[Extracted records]

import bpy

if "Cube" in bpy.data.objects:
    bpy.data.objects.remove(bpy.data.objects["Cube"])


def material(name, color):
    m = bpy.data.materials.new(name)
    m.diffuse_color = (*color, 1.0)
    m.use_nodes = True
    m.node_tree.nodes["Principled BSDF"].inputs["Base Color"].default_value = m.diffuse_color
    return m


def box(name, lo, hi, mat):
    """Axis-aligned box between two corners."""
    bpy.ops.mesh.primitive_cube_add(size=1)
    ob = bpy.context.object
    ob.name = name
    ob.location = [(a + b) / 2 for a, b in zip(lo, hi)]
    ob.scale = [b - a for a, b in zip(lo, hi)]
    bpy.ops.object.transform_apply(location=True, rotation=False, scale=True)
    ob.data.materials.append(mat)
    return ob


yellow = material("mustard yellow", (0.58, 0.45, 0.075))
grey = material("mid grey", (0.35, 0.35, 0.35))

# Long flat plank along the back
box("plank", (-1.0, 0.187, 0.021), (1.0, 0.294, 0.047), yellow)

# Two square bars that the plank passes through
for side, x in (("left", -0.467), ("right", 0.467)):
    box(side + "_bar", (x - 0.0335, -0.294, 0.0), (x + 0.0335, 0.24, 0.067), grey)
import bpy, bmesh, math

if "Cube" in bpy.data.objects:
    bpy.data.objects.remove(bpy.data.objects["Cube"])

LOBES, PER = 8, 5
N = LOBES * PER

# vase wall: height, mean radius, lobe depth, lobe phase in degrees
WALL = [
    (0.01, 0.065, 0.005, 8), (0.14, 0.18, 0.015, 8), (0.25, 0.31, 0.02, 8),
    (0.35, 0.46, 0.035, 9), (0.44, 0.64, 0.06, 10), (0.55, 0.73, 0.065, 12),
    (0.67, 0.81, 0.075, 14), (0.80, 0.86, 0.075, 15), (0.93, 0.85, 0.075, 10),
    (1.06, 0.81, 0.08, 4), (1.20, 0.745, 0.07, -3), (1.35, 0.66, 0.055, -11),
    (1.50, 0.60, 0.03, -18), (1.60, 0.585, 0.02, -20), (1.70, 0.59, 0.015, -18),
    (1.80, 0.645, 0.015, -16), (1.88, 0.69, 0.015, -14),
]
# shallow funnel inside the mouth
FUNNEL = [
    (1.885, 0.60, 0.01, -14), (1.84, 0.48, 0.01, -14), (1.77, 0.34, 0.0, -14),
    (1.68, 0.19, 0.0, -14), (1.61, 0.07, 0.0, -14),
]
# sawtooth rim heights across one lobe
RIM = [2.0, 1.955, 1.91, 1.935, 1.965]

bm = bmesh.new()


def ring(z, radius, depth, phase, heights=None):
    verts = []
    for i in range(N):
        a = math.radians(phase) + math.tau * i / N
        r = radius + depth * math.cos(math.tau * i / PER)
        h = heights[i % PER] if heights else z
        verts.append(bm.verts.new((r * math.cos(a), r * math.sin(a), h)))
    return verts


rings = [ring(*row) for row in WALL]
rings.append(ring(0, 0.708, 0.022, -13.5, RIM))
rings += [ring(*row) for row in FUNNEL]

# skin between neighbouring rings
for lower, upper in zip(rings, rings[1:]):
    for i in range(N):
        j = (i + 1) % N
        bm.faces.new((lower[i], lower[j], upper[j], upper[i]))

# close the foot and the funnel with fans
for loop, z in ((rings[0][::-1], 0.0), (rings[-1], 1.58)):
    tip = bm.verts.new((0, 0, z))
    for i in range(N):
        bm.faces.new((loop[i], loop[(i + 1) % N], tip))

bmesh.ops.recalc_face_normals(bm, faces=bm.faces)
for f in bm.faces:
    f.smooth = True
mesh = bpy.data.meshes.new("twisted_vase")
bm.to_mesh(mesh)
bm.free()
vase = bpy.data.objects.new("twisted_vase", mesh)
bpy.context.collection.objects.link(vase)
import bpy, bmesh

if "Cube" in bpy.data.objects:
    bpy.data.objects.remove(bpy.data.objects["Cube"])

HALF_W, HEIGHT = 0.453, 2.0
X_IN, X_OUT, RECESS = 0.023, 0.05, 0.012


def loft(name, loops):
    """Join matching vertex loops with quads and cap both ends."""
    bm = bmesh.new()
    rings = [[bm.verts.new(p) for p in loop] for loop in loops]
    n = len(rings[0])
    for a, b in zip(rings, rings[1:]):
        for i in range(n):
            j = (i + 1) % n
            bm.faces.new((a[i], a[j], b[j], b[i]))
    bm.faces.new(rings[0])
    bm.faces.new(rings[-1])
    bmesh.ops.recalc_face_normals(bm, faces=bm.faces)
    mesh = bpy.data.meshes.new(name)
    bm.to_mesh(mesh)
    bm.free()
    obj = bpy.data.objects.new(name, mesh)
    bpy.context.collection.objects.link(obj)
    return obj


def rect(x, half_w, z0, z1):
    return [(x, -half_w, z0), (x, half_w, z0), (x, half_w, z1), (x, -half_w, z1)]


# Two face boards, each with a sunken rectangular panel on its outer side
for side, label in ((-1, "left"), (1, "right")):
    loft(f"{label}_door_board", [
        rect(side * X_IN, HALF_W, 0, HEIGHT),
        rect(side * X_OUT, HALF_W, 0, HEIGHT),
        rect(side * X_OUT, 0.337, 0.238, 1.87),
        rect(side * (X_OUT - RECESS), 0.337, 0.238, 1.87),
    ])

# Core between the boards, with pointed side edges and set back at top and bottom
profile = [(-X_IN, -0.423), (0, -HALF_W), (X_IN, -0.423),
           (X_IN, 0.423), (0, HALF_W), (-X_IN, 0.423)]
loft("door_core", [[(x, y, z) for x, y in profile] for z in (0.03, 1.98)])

**ACTION ITEM:** Looking back over the data above, restate word for word the lines that begin at the line with "rings += [ring(*row) for row in FUNNEL]" and end at the line with "for loop, z", inclusive.

**RESULT OF THIS EXERCISE:**
rings += [ring(*row) for row in FUNNEL]

# skin between neighbouring rings
for lower, upper in zip(rings, rings[1:]):
    for i in range(N):
        j = (i + 1) % N
        bm.faces.new((lower[i], lower[j], upper[j], upper[i]))

# close the foot and the funnel with fans
for loop, z in ((rings[0][::-1], 0.0), (rings[-1], 1.58)):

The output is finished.